This wouldn't have even been an option for Brown were New Hampshire Republicans not in such disarray. But all of the highest-profile potential GOP candidates long ago gave up the idea of running against the well-funded and reasonably popular Shaheen, leaving a big opening. Brown, though, is as Boston as they come, so he's gone to great lengths to emphasize his thin Granite State ties. Amusingly, he once even called New Hampshire "a second home" because he was "born at the Portsmouth Naval Shipyard"—which is actually located in Kittery, Maine.
To solidify his standing, Brown and his wife relocated to New Hampshire, where they'd owned a vacation house, and sold their Massachusetts home late last year, all while claiming the move was for "strictly personal" (and not political) reasons. This sort of drawn-out game-playing wore very thin on local Republicans, who longed for a clear answer from the prevaricating Bay Stater, but undoubtedly all will soon be forgiven, because it's not like they have any better choices.
But can Scott Brown actually win? He certainly has strong name recognition; much of New Hampshire is in the orbit of the Boston media market, where he was always prominent during his short Senate tenure. And he's also a prolific fundraiser, so even with a late start, he shouldn't have trouble raising money. The polling, however, has been somewhat mixed and variable: In January, for instance, PPP showed Shaheen with just a 3-point lead, but last month, that had widened back out to 8 points. A couple of other recent surveys have found Brown back by double digits.
And, of course, there's the dreaded carpetbagger label.
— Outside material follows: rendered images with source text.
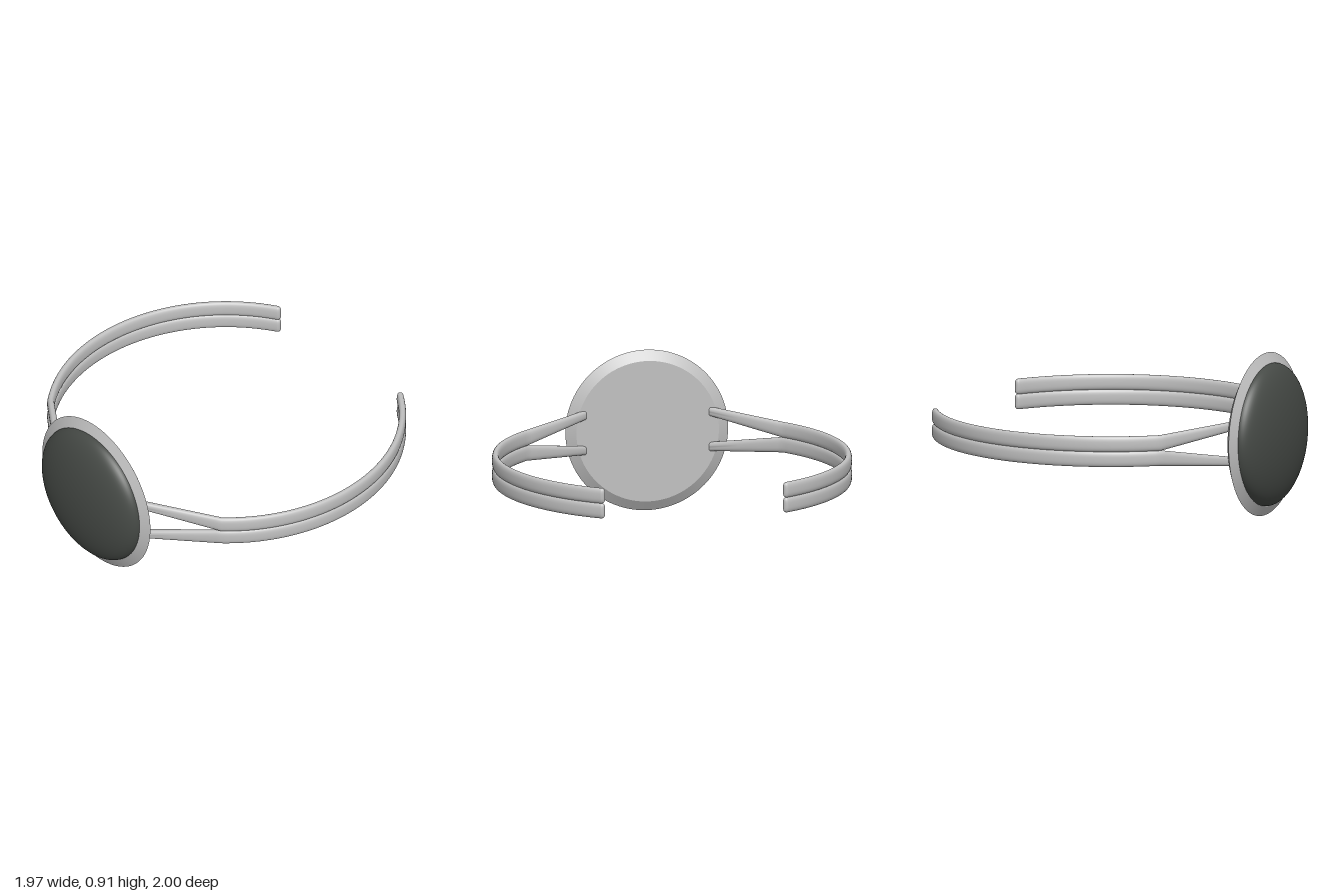
import * as THREE from 'three';
import { toCreasedNormals } from 'three/addons/utils/BufferGeometryUtils.js';

const MID_Y = 0.46;      // height of the bracelet's centre plane
const RADIUS = 0.98;     // centre line of the cuff
const CENTRE_X = 0.13;

// Lofts a rounded oblong section along stations { p, h, t } (centre, half height, half thickness)
function loft(stations, sides = 28) {
  const pos = [], index = [], n = stations.length;
  const up = new THREE.Vector3(0, 1, 0);
  const round = v => Math.sign(v) * Math.pow(Math.abs(v), 2 / 2.6);
  stations.forEach((s, i) => {
    const a = stations[Math.max(i - 1, 0)].p, b = stations[Math.min(i + 1, n - 1)].p;
    const tangent = b.clone().sub(a).setY(0).normalize();
    const side = new THREE.Vector3().crossVectors(up, tangent);
    for (let j = 0; j < sides; j++) {
      const u = j / sides * Math.PI * 2;
      const v = s.p.clone().addScaledVector(side, s.t * round(Math.cos(u)))
        .addScaledVector(up, s.h * round(Math.sin(u)));
      pos.push(v.x, v.y, v.z);
    }
  });
  for (let i = 0; i < n - 1; i++) {
    for (let j = 0; j < sides; j++) {
      const k = (j + 1) % sides, a = i * sides, b = a + sides;
      index.push(a + j, a + k, b + j, a + k, b + k, b + j);
    }
  }
  // end caps
  for (let j = 1; j < sides - 1; j++) {
    const e = (n - 1) * sides;
    index.push(0, j + 1, j, e, e + j, e + j + 1);
  }
  const g = new THREE.BufferGeometry();
  g.setAttribute('position', new THREE.Float32BufferAttribute(pos, 3));
  g.setIndex(index);
  g.computeVertexNormals();
  return g;
}

// One wire: rounded tip, circular arc, then a straight tapering prong to the setting
function wireGeometry(sideZ, sideY) {
  const H = 0.0435, T = 0.02, stations = [];
  const start = THREE.MathUtils.degToRad(32), end = THREE.MathUtils.degToRad(132.5);
  const y = MID_Y + sideY * 0.0425;
  const onArc = a => new THREE.Vector3(
    CENTRE_X + RADIUS * Math.cos(a), y, sideZ * RADIUS * Math.sin(a));

  for (let i = 0; i < 6; i++) {
    const q = (0.04 + 0.96 * i / 6) * Math.PI / 2;
    stations.push({
      p: onArc(start - T * Math.cos(q) / RADIUS),
      h: H - T * (1 - Math.sin(q)), t: T * Math.sin(q),
    });
  }
  for (let i = 0; i <= 56; i++) {
    stations.push({ p: onArc(start + (end - start) * i / 56), h: H, t: T });
  }
  const bend = onArc(end);
  const foot = new THREE.Vector3(-0.8, MID_Y + sideY * 0.1, sideZ * 0.355);
  for (const f of [0.06, 0.3, 0.6, 1]) {
    stations.push({ p: bend.clone().lerp(foot, f), h: H + (0.025 - H) * f, t: T });
  }
  return loft(stations);
}

// Turned part whose axis runs along -x; points are [radius, distance along -x]
function turned(points) {
  const g = new THREE.LatheGeometry(points.map(p => new THREE.Vector2(...p)), 96);
  g.rotateZ(Math.PI / 2);
  g.translate(0, MID_Y, 0);
  return g;
}

export function createModel() {
  const silver = new THREE.MeshStandardMaterial({ color: 0xc0c0c0 });
  silver.name = 'silver';
  const stone = new THREE.MeshStandardMaterial({ color: 0x464a46 });
  stone.name = 'dark stone';

  const model = new THREE.Group();
  model.name = 'cuffBracelet';
  const add = (name, geometry, material) => {
    const mesh = new THREE.Mesh(geometry, material);
    mesh.name = name;
    model.add(mesh);
  };

  // Paired wires on each side of the cuff
  for (const z of [1, -1]) {
    for (const y of [1, -1]) {
      add(`${z > 0 ? 'front' : 'back'}${y > 0 ? 'Upper' : 'Lower'}Wire`, wireGeometry(z, y), silver);
    }
  }

  // Bevelled setting plate
  add('setting', toCreasedNormals(turned([
    [0, 0.79], [0.4, 0.79], [0.457, 0.825], [0.402, 0.855], [0, 0.855],
  ]), 0.45), silver);

  // Domed stone
  const dome = [];
  for (let i = 0; i <= 24; i++) {
    const a = i / 24 * Math.PI / 2;
    dome.push([Math.max(0.4 * Math.cos(a), 0), 0.854 + 0.131 * Math.sin(a)]);
  }
  add('stone', turned(dome), stone);

  return model;
}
Sometimes it can prove deadly to a campaign, but often its importance gets exaggerated. New Hampshirites can be a bit prickly about their identity, though, forever in the shadow of their larger neighbor to the south. And while committed Republicans are apt to overlook Brown's origins, some independent voters (who make up the largest contingent of the New Hampshire electorate) may not feel as charitable. Indeed, Democratic allies have already run ads slamming Brown for "shopping for a Senate seat," suggesting that this may be a potent line of attack.
One thing is certain, though: At the very least, assuming Brown follows through on this whole "exploratory" business, Shaheen will have to work much harder than she would have against any of the Republican also-rans considering this race. And it's also possible that national Democratic groups will have to spend money on New Hampshire that they otherwise didn't anticipate having to spend. That will make life tougher for Democrats nationally, given that the party already faces a very difficult set of elections across the country on which control of the Senate depends.
But Scott Brown isn't running just to take one for the team. He almost surely has polling showing him with a path to victory, and this exploratory committee is very probably just some more kabuki, since he's unlikely to jump this far in only to jump back out (though you never know). Shaheen remains the favorite, but this won't be easy if Brown commits, and Democrats will have to remain vigilant in order to keep this seat blue.